Rasheedah’s on Hamilton Avenue (5922 Hamilton Ave., College Hill, 513-351-1129). It’s somewhere where I go like every Sunday. It’s like a Muslim soul food restaurant. A lot of fish, fried chicken, macaroni and cheese, greens. The original location was in Evanston and they were open back in the day, so they’ve been around for a while. It’s a family-run restaurant.  


What about a specialty cocktail? What cocktail says “fall” to you?


Jameson. At The Comet. 

Picks for “The Bad Boy”

Oktoberfest Zinzinnati: Cincinnati revels in its German heritage during the largest Oktoberfest in America. Residents will consume more than 1,300 barrels of beer, about 80,500 brats and 3,600 pounds of sauerkraut by the end of the weekend. Festivities kick off on Fountain Square Friday at noon, with the eighth annual running of the wiener dogs. The opening ceremonial keg tapping at 11:30 a.m. Saturday is followed by the world’s largest chicken dance at 4 p.m., led this year by Nick and Drew Lachey. Sunday at 5 p.m. is the fifth annual bratwurst eating content. 5 p.m.-midnight Sept. 19; 11 a.m.-midnight Sept. 20; 11 a.m.-10 p.m. Sept. 21. Free. Fifth Street, from Vine to Sentinel, Downtown, oktoberfestzinzinnati.com.

Comet Bike Night: “Booze, bikes and burritos.” Every Tuesday, The Comet hosts a night where motorcycle, moped and other two-wheeling enthusiasts can come together to show off their bikes, talk shop and make a lot of noise driving up and down Hamilton Avenue. 7 p.m. Tuesdays. Free. 4579 Hamilton Ave., Northside, cometbar.com.

FOGGER: As part of Brighton’s first Saturday art walk, FOGGER takes over the Rake’s End with a mix of lasers, late ’80s-early ’90s R&B music and fog juice. 10 p.m. Oct. 4. Free. Rake’s End, 2141 Central Ave., Brighton, facebook.com/rakesend.

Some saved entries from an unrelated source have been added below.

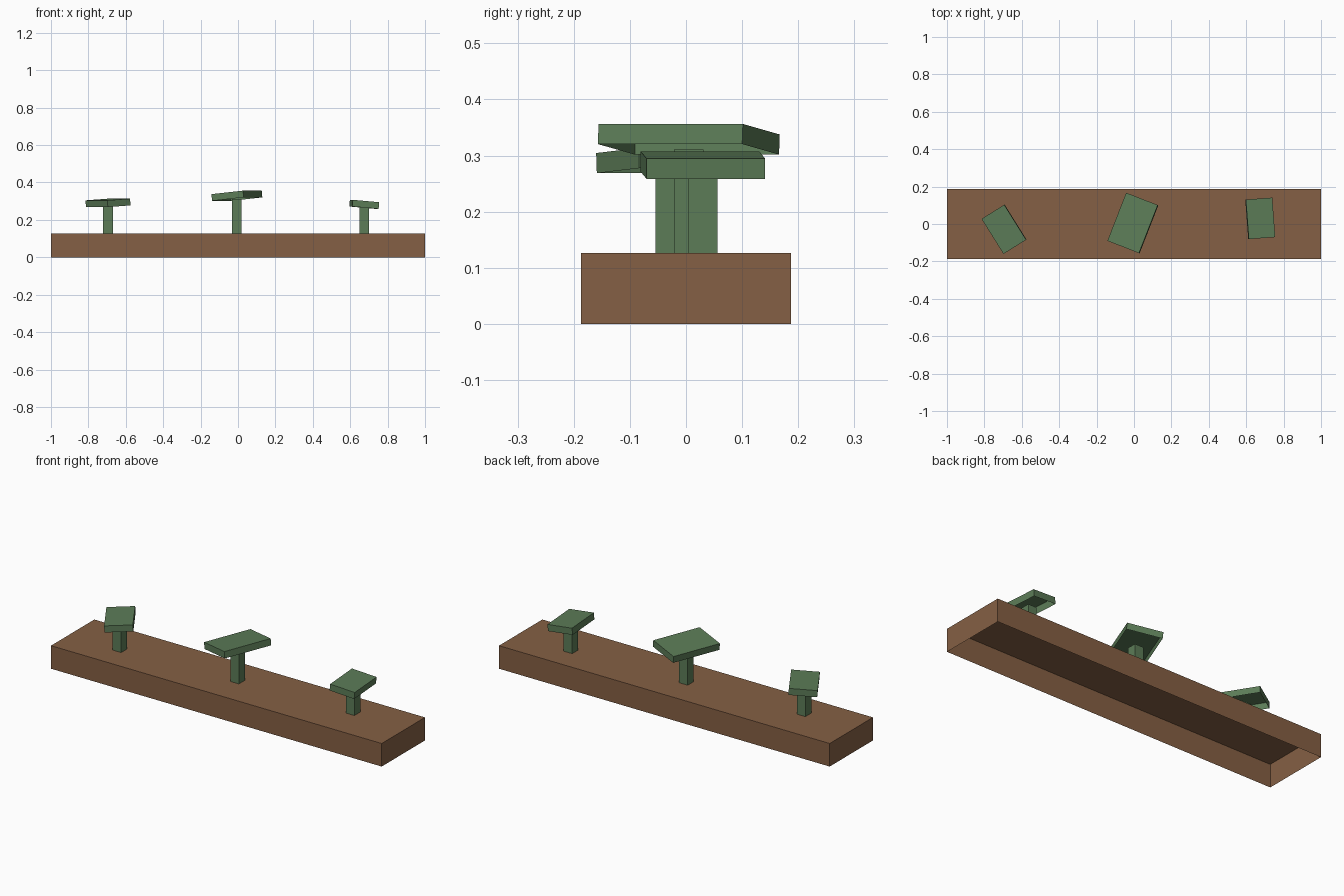
import bpy
import bmesh
from math import radians
from mathutils import Euler, Vector

cube = bpy.data.objects.get("Cube")
if cube:
    bpy.data.objects.remove(cube, do_unlink=True)


def make_material(name, rgb):
    mat = bpy.data.materials.new(name)
    mat.use_nodes = True
    colour = (*rgb, 1.0)
    mat.diffuse_color = colour
    mat.node_tree.nodes["Principled BSDF"].inputs["Base Color"].default_value = colour
    return mat


def open_box(name, size, centre, mat, turn=0.0, tilt=0.0):
    """Box shell with no underside, tilted about its own y axis, then turned about z."""
    bm = bmesh.new()
    bmesh.ops.create_cube(bm, size=1.0)
    underside = [f for f in bm.faces if f.normal.z < -0.9]
    bmesh.ops.delete(bm, geom=underside, context='FACES_ONLY')
    bmesh.ops.scale(bm, vec=Vector(size), verts=bm.verts)
    mesh = bpy.data.meshes.new(name)
    bm.to_mesh(mesh)
    bm.free()
    mesh.materials.append(mat)
    obj = bpy.data.objects.new(name, mesh)
    obj.location = centre
    obj.rotation_euler = Euler((0, radians(tilt), radians(turn)))
    bpy.context.collection.objects.link(obj)
    return obj


brown = make_material("soil brown", (0.235, 0.117, 0.058))
green = make_material("leaf green", (0.107, 0.202, 0.096))

# Long planter base
BASE_TOP = 0.126
open_box("base", (2.0, 0.374, BASE_TOP), (0, 0, BASE_TOP / 2), brown)

# Plants: name, x, y, cap centre height, cap width, cap length, turn, tilt
STEM, THICK = 0.052, 0.036
plants = [
    ("left_end", -0.695, -0.028, 0.291, 0.143, 0.221, 32, -3.6),
    ("middle", -0.006, 0.005, 0.329, 0.182, 0.276, -21.3, -5.9),
    ("right_end", 0.675, 0.030, 0.283, 0.142, 0.212, 4.3, 5.2),
]
for name, x, y, z, width, length, turn, tilt in plants:
    # Upright stem reaching the open underside of the cap
    height = z - THICK / 2 - BASE_TOP
    open_box(name + "_stem", (STEM, STEM, height), (x, y, BASE_TOP + height / 2), green)
    # Tilted slab on top
    open_box(name + "_cap", (width, length, THICK), (x, y, z), green, turn, tilt)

John Waters This Filthy World: Filmmaker/actor/writer/artist John Waters heads to Memorial Hall to perform his one-man show about his life, his work and the trash genre, This Filthy World, as part of the FotoFocus. Waters’ photographic work, “Inga #3,” will also be on display through Nov. 1 in Stills at the Michael Lowe Gallery (905 Vine St., Downtown). Time TBA. Oct. 11. FotoFocus Passport required for entry ($25 or $75). Memorial Hall, 1225 Elm St., Over-the-Rhine, fotofocusbiennial.org.

Nils Frahm/Dawn of Midi: Thirty-something German composer Nils Frahm takes an unconventional approach to piano, combining Classical and Electronic music, while trio Dawn of Midi has been called “an unplugged translation of contemporary electronica.” Expect an evening of interplay between the extremes of sonic simplicity and complexity. 7:30-10:30 p.m. Nov. 17. $20; $15 CAC members. 44 E. Sixth St., Downtown, contemporaryartscenter.org.